I think I speak for most employees when I say that we want things to be simple. We want to find a job we love, with people we like to work with, doing something that adds value or brings us joy.

However, sometimes it’s not that simple. For whatever reason, things can get complicated.

Sometimes this complication can end up with us losing our job or with us making the decision to move on.

Not every ending equals a grievance though.

So how do you know if you have a grievance?

As a starting point, there are some pretty general guidelines that can help you determine if you might have a grievance. Take a look at the questions and answers below. If they sound like your situation it may definitely be worth giving us a call.

1. Termination of your employment – Dismissal:

– Did your employer follow a process (i.e. give you a letter outlining their concerns, allow you to bring a support person to the meeting, outline their concerns and give you an opportunity to present your version of events, take enough time to consider all the information before making a decision) to get to the decision to terminate your employment?

If they didn’t do these things, you might have grounds for a grievance. (There is some flexibility around small employers who may not understand all of their obligations under the law, but we can talk you through this.)

2. Termination under a 90-day trial provision:

– Did your employer meet all of their obligations in relation to your employment agreement (i.e. did they make you aware of the 90-day trial provision in your agreement, does the clause in your agreement comply with the requirements under the law)?

We find that more often than not employers are breaching their obligations in relation to how they treat their employees when there is a 90-day trial provision in the agreement. There’s a good chance that your termination may be unjustified if the provision in your agreement is found to be invalid. We can have a look at your employment agreement and talk you through a potential course of action.

3. Suffering disadvantage in your employment:

– Are you being treated differently because you’re an immigrant?
– Have you been threatened or forced to work in a way that you don’t think is right or breaches the terms of your visa?
– Are you being paid for all the hours you work?
– Did you get the right training and tools to do the job you’re being asked to do?
– Is your employer communicative with you?

There are a number of ways that you may have suffered disadvantage in the workplace. We can talk through your particular situation and help work out if you have the grounds for a grievance.

4. Redundancy:

– Did your employer provide a clear and supported rationale for the decision to disestablish your role?
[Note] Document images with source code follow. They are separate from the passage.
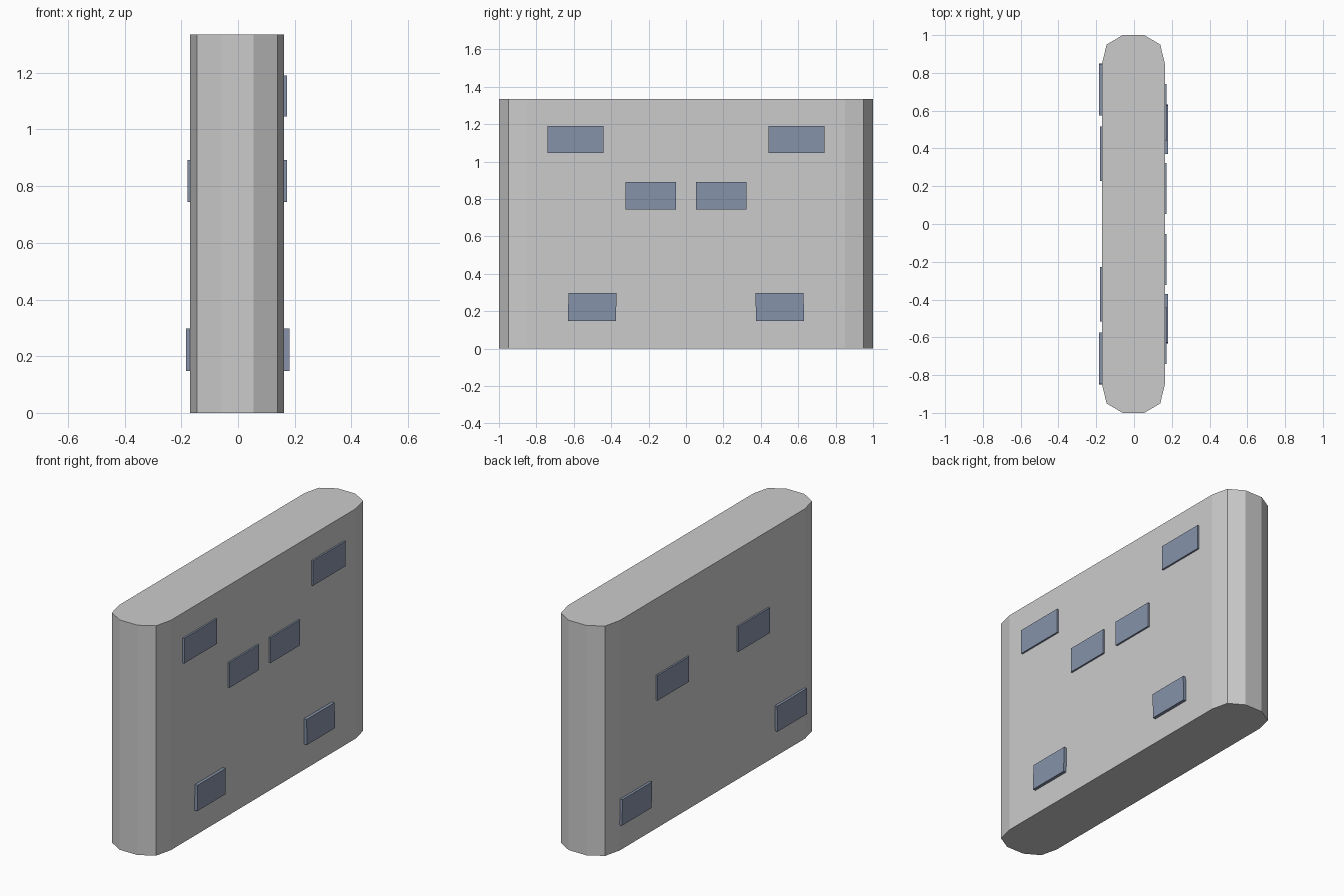
import bpy, bmesh

if "Cube" in bpy.data.objects:
    bpy.data.objects.remove(bpy.data.objects["Cube"])

HEIGHT = 1.335
CX = -0.003  # body centre line in x


def prism(name, pts, to_3d, offset, mat=None):
    """Extrude a 2D outline by a 3D offset into a closed solid."""
    bm = bmesh.new()
    face = bm.faces.new([bm.verts.new(to_3d(a, b)) for a, b in pts])
    ext = bmesh.ops.extrude_face_region(bm, geom=[face])
    verts = [g for g in ext["geom"] if isinstance(g, bmesh.types.BMVert)]
    bmesh.ops.translate(bm, verts=verts, vec=offset)
    bmesh.ops.recalc_face_normals(bm, faces=bm.faces[:])
    mesh = bpy.data.meshes.new(name)
    bm.to_mesh(mesh)
    bm.free()
    if mat:
        mesh.materials.append(mat)
    obj = bpy.data.objects.new(name, mesh)
    bpy.context.collection.objects.link(obj)
    return obj


plate_mat = bpy.data.materials.new("slate_blue")
plate_mat.diffuse_color = (0.24, 0.29, 0.40, 1)
plate_mat.use_nodes = True
plate_mat.node_tree.nodes["Principled BSDF"].inputs["Base Color"].default_value = plate_mat.diffuse_color

# Slab body: chamfered-end outline mirrored in both directions
quarter = [(0.166, 0.85), (0.142, 0.95), (0.057, 1.0)]
half = quarter + [(-x, y) for x, y in reversed(quarter)]
outline = half + [(-x, -y) for x, y in half]
prism("body", outline, lambda x, y: (x + CX, y, 0), (0, 0, HEIGHT))

# Raised plates: name, side, inner y, outer y, bottom z, top z, outer x, lean
plates = [
    ("right_upper_plate", 1, 0.44, 0.74, 1.045, 1.19, 0.173, 0),
    ("right_middle_plate", 1, 0.053, 0.324, 0.745, 0.892, 0.173, 0),
    ("right_lower_plate", 1, 0.375, 0.632, 0.148, 0.297, 0.181, 0.004),
    ("left_middle_plate", -1, 0.227, 0.515, 0.745, 0.892, 0.179, 0),
    ("left_lower_plate", -1, 0.578, 0.85, 0.148, 0.297, 0.184, 0.004),
]
for name, side, y0, y1, z0, z1, x, lean in plates:
    for end, tag in ((-1, "front"), (1, "back")):
        pts = [(end * y0, z0), (end * y1, z0),
               (end * (y1 - lean), z1), (end * (y0 - lean), z1)]
        root = side * 0.15
        prism(f"{name}_{tag}", pts, lambda y, z: (root, y, z),
              (side * x - root, 0, 0), plate_mat)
While business’ do have the right the restructure they need to ensure that they do it in a way that is fair and reasonable. That means that they need to provide enough information to support their proposal and the restructure needs to be for genuine business reasons (it can’t be to get rid of a problem employee!). If you don’t think the restructure completed by your employer was genuine it would be worth giving us a call.
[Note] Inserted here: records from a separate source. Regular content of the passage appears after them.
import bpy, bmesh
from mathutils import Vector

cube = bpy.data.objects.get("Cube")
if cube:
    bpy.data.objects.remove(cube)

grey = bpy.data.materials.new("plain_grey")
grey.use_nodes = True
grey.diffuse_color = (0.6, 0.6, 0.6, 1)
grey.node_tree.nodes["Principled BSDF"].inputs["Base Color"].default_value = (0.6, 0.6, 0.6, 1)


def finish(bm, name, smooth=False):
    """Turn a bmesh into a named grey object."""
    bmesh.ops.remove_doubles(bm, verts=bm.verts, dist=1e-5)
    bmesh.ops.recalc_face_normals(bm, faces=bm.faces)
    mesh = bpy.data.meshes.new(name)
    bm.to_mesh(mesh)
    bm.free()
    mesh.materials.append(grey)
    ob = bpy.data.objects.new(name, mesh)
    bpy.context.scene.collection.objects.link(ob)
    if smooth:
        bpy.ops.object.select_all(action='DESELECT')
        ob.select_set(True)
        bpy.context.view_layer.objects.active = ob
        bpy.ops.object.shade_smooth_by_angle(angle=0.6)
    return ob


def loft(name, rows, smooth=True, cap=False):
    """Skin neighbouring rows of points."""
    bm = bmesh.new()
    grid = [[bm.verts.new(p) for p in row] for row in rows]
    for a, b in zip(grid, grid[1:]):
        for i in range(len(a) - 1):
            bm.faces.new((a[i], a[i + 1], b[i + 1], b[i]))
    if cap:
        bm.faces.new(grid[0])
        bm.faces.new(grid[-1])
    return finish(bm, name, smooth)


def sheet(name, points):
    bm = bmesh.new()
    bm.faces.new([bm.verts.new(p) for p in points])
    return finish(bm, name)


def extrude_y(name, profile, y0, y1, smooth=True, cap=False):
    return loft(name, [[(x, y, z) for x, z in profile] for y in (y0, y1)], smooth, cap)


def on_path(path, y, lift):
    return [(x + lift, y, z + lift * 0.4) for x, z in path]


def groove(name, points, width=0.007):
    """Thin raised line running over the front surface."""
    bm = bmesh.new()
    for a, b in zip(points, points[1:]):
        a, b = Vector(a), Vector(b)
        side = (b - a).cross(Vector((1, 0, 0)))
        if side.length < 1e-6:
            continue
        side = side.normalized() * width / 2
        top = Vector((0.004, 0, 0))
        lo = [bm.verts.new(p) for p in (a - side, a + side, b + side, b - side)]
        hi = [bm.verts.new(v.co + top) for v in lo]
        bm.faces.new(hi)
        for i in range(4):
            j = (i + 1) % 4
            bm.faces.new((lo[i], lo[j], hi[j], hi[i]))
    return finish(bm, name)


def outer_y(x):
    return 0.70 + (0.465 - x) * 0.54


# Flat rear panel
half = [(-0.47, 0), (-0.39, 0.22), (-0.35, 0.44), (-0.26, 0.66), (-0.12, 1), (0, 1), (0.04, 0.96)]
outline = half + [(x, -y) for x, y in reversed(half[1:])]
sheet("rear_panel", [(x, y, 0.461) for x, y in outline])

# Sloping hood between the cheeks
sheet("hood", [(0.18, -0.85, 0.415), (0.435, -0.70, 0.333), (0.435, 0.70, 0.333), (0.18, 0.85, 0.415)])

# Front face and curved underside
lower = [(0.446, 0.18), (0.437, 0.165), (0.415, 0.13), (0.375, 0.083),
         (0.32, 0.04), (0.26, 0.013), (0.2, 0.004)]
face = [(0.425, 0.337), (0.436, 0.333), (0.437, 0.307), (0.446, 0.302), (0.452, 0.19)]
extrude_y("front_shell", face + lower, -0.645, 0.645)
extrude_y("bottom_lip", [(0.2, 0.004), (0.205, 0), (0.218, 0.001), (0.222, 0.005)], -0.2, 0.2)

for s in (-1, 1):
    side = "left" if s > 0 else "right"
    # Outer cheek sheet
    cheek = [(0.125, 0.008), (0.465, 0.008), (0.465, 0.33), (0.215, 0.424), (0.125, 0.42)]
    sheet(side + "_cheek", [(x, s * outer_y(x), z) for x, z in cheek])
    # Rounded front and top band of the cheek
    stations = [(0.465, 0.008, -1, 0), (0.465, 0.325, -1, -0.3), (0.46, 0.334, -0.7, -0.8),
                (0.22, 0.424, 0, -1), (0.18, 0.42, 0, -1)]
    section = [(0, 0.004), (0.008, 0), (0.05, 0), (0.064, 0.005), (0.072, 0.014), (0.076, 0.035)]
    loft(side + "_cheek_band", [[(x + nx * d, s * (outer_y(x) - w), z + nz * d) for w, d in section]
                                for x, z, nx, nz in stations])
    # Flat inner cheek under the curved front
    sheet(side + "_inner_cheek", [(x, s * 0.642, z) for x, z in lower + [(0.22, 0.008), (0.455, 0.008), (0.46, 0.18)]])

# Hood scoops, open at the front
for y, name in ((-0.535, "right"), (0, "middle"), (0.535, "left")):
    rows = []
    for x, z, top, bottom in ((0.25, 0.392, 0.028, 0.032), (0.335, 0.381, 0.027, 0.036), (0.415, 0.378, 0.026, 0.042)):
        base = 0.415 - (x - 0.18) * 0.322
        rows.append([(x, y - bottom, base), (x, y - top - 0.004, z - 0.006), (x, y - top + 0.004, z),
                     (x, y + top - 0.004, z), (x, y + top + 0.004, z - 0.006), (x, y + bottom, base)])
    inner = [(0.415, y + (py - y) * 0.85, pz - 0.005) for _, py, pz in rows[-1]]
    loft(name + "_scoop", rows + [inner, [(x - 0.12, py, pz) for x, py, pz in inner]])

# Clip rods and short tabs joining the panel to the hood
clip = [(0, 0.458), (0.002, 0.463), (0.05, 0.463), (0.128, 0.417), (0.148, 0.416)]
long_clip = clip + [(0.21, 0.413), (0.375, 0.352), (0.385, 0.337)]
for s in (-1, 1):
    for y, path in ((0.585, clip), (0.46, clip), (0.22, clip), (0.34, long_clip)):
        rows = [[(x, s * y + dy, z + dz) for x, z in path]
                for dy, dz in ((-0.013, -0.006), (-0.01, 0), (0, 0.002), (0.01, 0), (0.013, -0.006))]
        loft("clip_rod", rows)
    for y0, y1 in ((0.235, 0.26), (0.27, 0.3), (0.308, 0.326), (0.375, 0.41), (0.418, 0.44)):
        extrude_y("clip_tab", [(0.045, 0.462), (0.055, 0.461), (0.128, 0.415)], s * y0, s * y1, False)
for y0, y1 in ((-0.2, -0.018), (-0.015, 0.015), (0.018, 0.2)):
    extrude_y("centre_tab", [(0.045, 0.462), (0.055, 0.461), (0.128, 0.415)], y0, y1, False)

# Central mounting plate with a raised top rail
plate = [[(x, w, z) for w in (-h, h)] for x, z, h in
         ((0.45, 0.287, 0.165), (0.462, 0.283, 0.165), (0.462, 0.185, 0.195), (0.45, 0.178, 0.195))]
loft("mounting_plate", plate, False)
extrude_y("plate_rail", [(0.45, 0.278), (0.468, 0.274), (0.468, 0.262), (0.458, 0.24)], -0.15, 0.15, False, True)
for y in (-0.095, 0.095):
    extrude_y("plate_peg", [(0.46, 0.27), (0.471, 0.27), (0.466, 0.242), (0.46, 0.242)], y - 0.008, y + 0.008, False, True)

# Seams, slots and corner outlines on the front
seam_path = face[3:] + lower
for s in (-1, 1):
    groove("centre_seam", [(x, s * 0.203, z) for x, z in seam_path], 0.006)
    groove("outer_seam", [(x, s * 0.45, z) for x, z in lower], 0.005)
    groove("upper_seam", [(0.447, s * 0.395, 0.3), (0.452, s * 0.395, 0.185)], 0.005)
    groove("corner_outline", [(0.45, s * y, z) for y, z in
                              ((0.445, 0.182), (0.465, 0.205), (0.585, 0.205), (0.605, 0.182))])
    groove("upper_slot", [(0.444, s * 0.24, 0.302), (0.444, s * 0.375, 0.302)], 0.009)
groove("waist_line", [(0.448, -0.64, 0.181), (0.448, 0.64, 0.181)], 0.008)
5. No option but to resign:

– Was there something happening in your workplace that made you uncomfortable, made you not feel safe or for any other reason where you believe that you might not have any other option to resign. This may include being bullied, being asked to perform work that is unsafe or that you’re not trained to do or because you’ve been threatened while at work. (Please note that this does not include your employer requiring you to participate in performance improvement processes – if they’ve identified that there are performance concerns, or your is employer taking you through a disciplinary process because there has been an issue at work.)
– Did your employer tell you that if you didn’t resign that you would be fired?

Constructive dismissal is difficult – but not impossible. If you have a concern at work and you’ve raised your concerns with your employer and they have chosen not to do anything to resolve your concerns, you may have the grounds for a constructive dismissal claim.

6. Just need some advice and support?

We don’t just work with employees who want to raise personal grievance claims with their employers.

We can also advocate for employees in meetings and provide advice in regards to all employment matters.

The best place to start is with a phone call – call us on 0800 669 466 to see if we can help you. Or complete our Contact Form

Fields marked with an * are required

YOUR DETAILS

POSITION DETAILS

Help Text
Help Text
Help Text
Help Text

COMPANY DETAILS

We won't contact your employer until we have your permission.

BACKGROUND OF SITUATION

Help Text
Call Us Free
error: Content is protected !!